Everything from the line containing "curve.materials.append(rubber)" to the final line of the records below should be given again exactly, and nothing else.
---------------
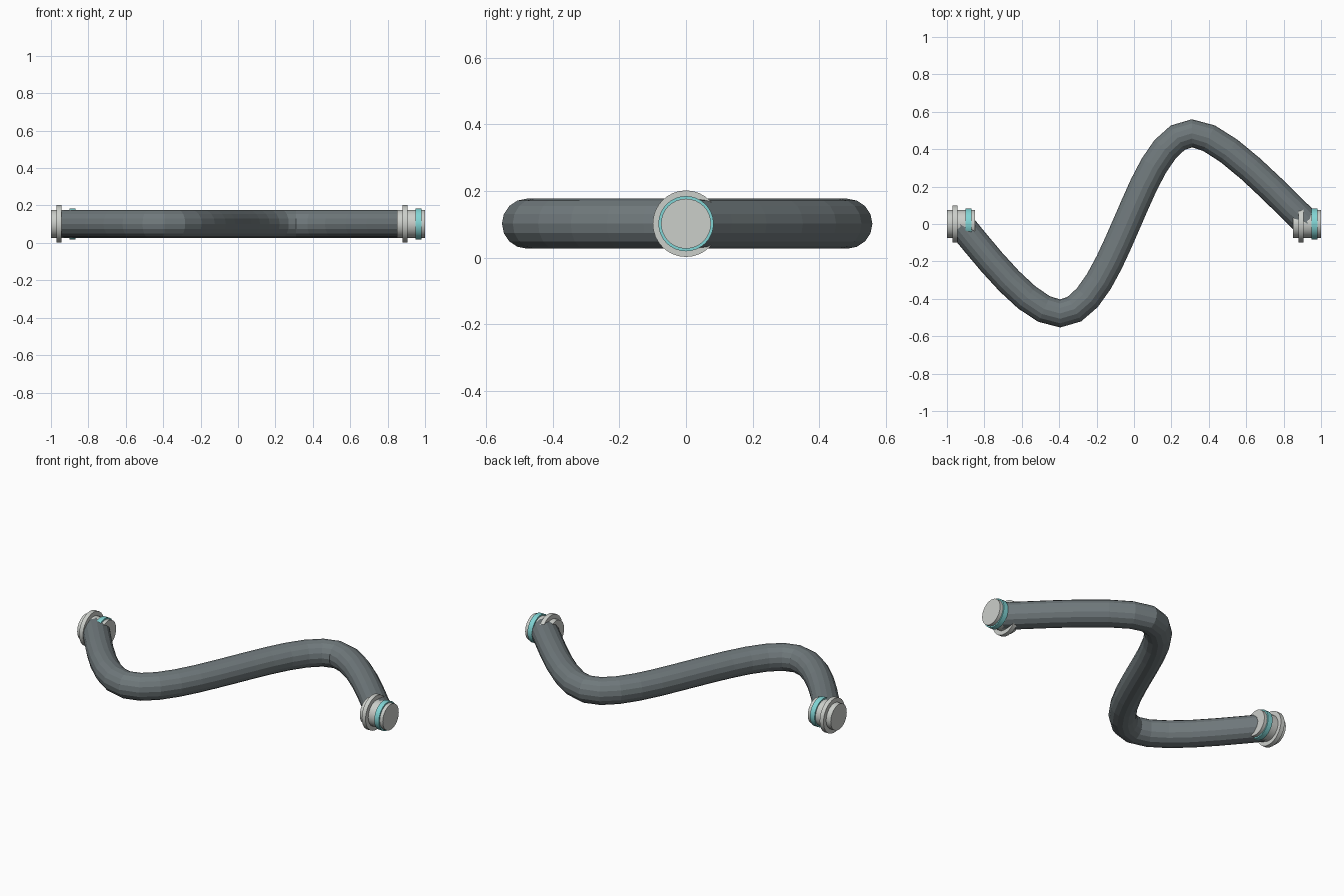
import bpy
from math import pi

cube = bpy.data.objects.get("Cube")
if cube:
    bpy.data.objects.remove(cube, do_unlink=True)


def make_material(name, rgb):
    mat = bpy.data.materials.new(name)
    mat.use_nodes = True
    color = (*rgb, 1)
    mat.diffuse_color = color
    mat.node_tree.nodes["Principled BSDF"].inputs["Base Color"].default_value = color
    return mat


rubber = make_material("dark grey rubber", (0.16, 0.19, 0.20))
metal = make_material("light grey metal", (0.60, 0.62, 0.59))
teal = make_material("teal seal", (0.22, 0.66, 0.66))

AXIS_Z = 0.102
HOSE_RADIUS = 0.075


# Short cylinder lying along x, from x0 to x1
def disc(name, x0, x1, radius, mat):
    bpy.ops.mesh.primitive_cylinder_add(
        vertices=32, radius=radius, depth=x1 - x0,
        location=((x0 + x1) / 2, 0, AXIS_Z), rotation=(0, pi / 2, 0))
    obj = bpy.context.object
    obj.name = name
    obj.data.materials.append(mat)
    bpy.ops.object.shade_smooth_by_angle(angle=pi / 6)


# End fitting: sleeve, flange and seal ring, starting at x
def fitting(side, x):
    disc(side + "_sleeve", x, x + 0.15, 0.075, metal)
    disc(side + "_flange", x + 0.03, x + 0.055, 0.1, metal)
    disc(side + "_seal_ring", x + 0.1, x + 0.13, 0.083, teal)


fitting("right", -1)
fitting("left", 0.85)

# S-shaped hose: (point, tangent handle offset)
path = [
    ((-0.93, 0), (0.15, -0.18)),
    ((-0.395, -0.478), (0.16, 0)),
    ((-0.04, 0), (0.08, 0.18)),
    ((0.31, 0.485), (0.16, 0)),
    ((0.93, 0), (0.15, -0.14)),
]
curve = bpy.data.curves.new("hose", "CURVE")
curve.dimensions = "3D"
curve.bevel_depth = HOSE_RADIUS
curve.bevel_resolution = 6
curve.use_fill_caps = True
spline = curve.splines.new("BEZIER")
spline.bezier_points.add(len(path) - 1)
spline.resolution_u = 6
spline.use_smooth = False
for point, ((x, y), (dx, dy)) in zip(spline.bezier_points, path):
    point.handle_left_type = point.handle_right_type = "FREE"
    point.co = (x, y, AXIS_Z)
    point.handle_left = (x - dx, y - dy, AXIS_Z)
    point.handle_right = (x + dx, y + dy, AXIS_Z)
hose = bpy.data.objects.new("hose", curve)
curve.materials.append(rubber)
bpy.context.collection.objects.link(hose)

# Turn the hose into a mesh
bpy.ops.object.select_all(action="DESELECT")
hose.select_set(True)
bpy.context.view_layer.objects.active = hose
bpy.ops.object.convert(target="MESH")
---------------
■ **ANSWER AREA**:
curve.materials.append(rubber)
bpy.context.collection.objects.link(hose)

# Turn the hose into a mesh
bpy.ops.object.select_all(action="DESELECT")
hose.select_set(True)
bpy.context.view_layer.objects.active = hose
bpy.ops.object.convert(target="MESH")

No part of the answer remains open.